RepairClinic.com, an online supplier of replacement parts for appliances and outdoor power equipment, has identified the top three most dangerous home appliances, along with tips on how to avoid injuries.
1. The clothes dryer: Instant fire starter. Every year, dryers cause thousands of major house fires in the U.S. Lint is the primary culprit. Dryer venting can become clogged with lint, causing a dangerous buildup of heat and an instant fire that spreads fast.
Prevention tips: A venting system should be cleaned out from inside of the dryer to the outside vent cap at least once per year. Professionals can be hired for this or homeowners can purchase a long brush and do it on their own. Also, vinyl venting should be replaced immediately with an aluminum equivalent. White vinyl no longer meets national fire code standards in the U.S.
2. The lawn mower: Injury machine. The true dangers associated with lawn mowers are still not widely recognized. Push, self-propelled and riding lawn mowers all bear great risks, so proper care and precautions are critical to family safety. Debris such as pet and children’s toys, stones, plastic edging, wood chips, and pieces of aged blades can be catapulted at speeds of up to 100 miles per hour.
Prevention tips: The cutting blade located under the deck should be checked regularly for damage, bends, and dullness. Blades should be replaced annually to every two years, depending on its usage. Replacement blades are inexpensive and easy to install. Children and pets should always stay inside when the lawn mower is in operation.
3. The microwave oven: Repairing & electrocution risk holder.
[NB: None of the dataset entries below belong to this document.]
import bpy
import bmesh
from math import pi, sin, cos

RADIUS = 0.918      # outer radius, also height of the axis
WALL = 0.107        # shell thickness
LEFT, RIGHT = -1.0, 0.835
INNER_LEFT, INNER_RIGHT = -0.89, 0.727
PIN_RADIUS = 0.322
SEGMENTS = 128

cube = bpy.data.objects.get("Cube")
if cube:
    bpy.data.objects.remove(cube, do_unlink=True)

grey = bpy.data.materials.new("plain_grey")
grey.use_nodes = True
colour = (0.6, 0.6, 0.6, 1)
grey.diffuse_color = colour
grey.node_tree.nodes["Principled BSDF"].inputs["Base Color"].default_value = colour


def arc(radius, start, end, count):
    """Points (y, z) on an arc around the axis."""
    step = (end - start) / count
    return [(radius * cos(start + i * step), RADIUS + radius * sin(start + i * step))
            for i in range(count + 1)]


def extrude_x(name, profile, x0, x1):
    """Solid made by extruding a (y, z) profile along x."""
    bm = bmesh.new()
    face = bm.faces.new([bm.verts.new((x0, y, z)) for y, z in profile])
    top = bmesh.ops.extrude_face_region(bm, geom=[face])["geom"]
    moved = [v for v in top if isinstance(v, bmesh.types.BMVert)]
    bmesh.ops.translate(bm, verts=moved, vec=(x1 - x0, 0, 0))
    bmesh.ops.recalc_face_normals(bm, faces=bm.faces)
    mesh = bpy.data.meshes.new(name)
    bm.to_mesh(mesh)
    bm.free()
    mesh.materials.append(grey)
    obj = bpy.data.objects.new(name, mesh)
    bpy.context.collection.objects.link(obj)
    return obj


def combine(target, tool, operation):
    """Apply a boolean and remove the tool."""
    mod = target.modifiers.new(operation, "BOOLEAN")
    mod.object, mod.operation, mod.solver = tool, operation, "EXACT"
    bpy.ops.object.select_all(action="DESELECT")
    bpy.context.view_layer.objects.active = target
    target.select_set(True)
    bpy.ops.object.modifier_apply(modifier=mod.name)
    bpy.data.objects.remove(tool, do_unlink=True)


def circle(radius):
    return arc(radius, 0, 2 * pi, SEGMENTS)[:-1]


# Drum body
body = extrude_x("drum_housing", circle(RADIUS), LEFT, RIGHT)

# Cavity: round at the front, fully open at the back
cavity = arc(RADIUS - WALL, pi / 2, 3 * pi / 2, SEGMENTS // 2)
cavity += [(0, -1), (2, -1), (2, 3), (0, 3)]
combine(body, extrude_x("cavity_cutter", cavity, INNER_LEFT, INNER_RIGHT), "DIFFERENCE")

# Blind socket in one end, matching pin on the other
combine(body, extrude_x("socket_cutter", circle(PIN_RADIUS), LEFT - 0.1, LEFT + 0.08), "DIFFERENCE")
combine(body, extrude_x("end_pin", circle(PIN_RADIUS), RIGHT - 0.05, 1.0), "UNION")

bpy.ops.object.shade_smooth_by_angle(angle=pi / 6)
Trying to repair your own microwave oven may be a fatal mistake. Despite its small size compared to other home appliances, the microwave oven stores thousands of volts of electricity in its capacitor, even after the microwave oven has been unplugged. That’s more than 30 wall outlets combined.
Prevention tips: Replacing electronic parts in a microwave oven should be left to a repair professional. However, the cost to purchase a new microwave is often comparable to the cost of replacement parts, so a new unit is most often the best solution. Non-electronic microwave parts like door latches, glass trays and their associated parts are inexpensive and easy to replace.